Cisco Systems promised to issue firmware updates removing a backdoor from a wireless access point and two of its routers later this month. The undocumented feature could allow unauthenticated remote attackers to gain administrative access to the devices.
The vulnerability was discovered over the Christmas holiday on a Linksys WAG200G router by a security researcher named Eloi Vanderbeken. He found that the device had a service listening on port 32764 TCP, and that connecting to it allowed a remote user to send unauthenticated commands to the device and reset the administrative password.
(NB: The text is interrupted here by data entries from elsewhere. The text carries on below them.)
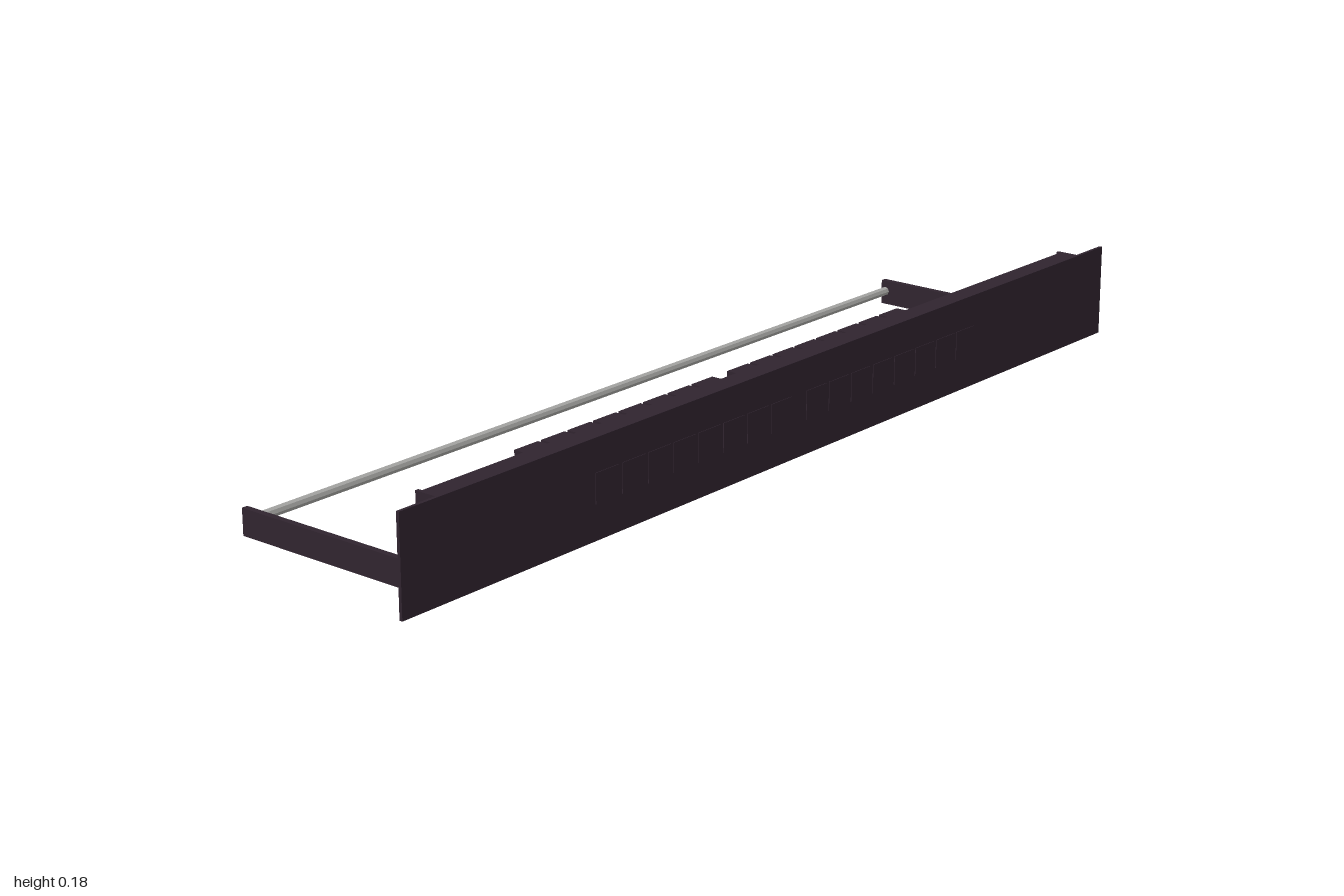
import * as THREE from 'three';

export function createModel() {
  const model = new THREE.Group();
  model.name = 'rackPanel';
  const darkMetal = new THREE.MeshStandardMaterial({ color: 0x30242f });
  darkMetal.name = 'darkMetal';
  const greyMetal = new THREE.MeshStandardMaterial({ color: 0xa6a6a4 });
  greyMetal.name = 'greyMetal';

  // Box given by its lower and upper limits on each axis
  function box(name, [x0, x1], [y0, y1], [z0, z1], parent = model) {
    const mesh = new THREE.Mesh(new THREE.BoxGeometry(x1 - x0, y1 - y0, z1 - z0), darkMetal);
    mesh.position.set((x0 + x1) / 2, (y0 + y1) / 2, (z0 + z1) / 2);
    mesh.name = name;
    parent.add(mesh);
  }

  // Front plate with folded top and bottom lips
  box('frontPlate', [-1, 1], [0, 0.181], [0.228, 0.2342]);
  box('topLip', [-0.908, 0.908], [0.175, 0.181], [0.193, 0.228]);
  box('bottomLip', [-0.908, 0.908], [0, 0.006], [0.193, 0.228]);

  // End flanges and rearward support arms
  for (const [side, s] of [['right', -1], ['left', 1]]) {
    const span = (a, b) => (s > 0 ? [a, b] : [-b, -a]);
    box(side + 'EndFlange', span(0.908, 0.915), [0, 0.181], [0.185, 0.228]);
    box(side + 'Arm', span(0.892, 0.904), [0, 0.05], [-0.235, 0.228]);
  }

  // Cable support bar joining the arms
  const bar = new THREE.Mesh(
    new THREE.CylinderGeometry(0.009, 0.009, 1.79, 8).toNonIndexed(), greyMetal);
  bar.geometry.computeVertexNormals();
  bar.name = 'cableBar';
  bar.rotation.z = Math.PI / 2;
  bar.position.set(0, 0.028, -0.225);
  model.add(bar);

  // Two banks of eight port modules passing through the plate
  for (const [name, start] of [['rightPortBank', -0.548], ['leftPortBank', 0.021]]) {
    const bank = new THREE.Group();
    bank.name = name;
    for (let i = 0; i < 8; i++) {
      const x = start + i * 0.0667;
      box('portModule' + (i + 1), [x, x + 0.059], [0.065, 0.12], [0.052, 0.2355], bank);
    }
    model.add(bank);
  }
  return model;
}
It was later reported by other users that the same backdoor was present in multiple devices from Cisco, Netgear, Belkin, and other manufacturers. On many devices this undocumented interface can only be accessed from the local or wireless network, but on some devices it is also accessible from the Internet.
Cisco identified the vulnerability in its WAP4410N Wireless-N Access Point, WRVS4400N Wireless-N Gigabit Security Router and RVS4000 4-port Gigabit Security Router. The company is no longer responsible for Linksys routers, as it sold that consumer division to Belkin early last year.
The vulnerability is caused by a testing interface that can be accessed from the LAN side on the WRVS4400N and RVS4000 routers and also the wireless network on the WAP4410N wireless access point device.
”An attacker could exploit this vulnerability by accessing the affected device from the LAN-side interface and issuing arbitrary commands in the underlying operating system,” Cisco said in an advisory published Friday. “An exploit could allow the attacker to access user credentials for the administrator account of the device, and read the device configuration. The exploit can also allow the attacker to issue arbitrary commands on the device with escalated privileges.”
The company noted that there are no known workarounds that could mitigate this vulnerability in the absence of a firmware update.
The SANS Internet Storm Center, a cyber threat monitoring organization, warned at the beginning of the month that it detected probes for port 32764 TCP on the Internet, most likely targeting this vulnerability.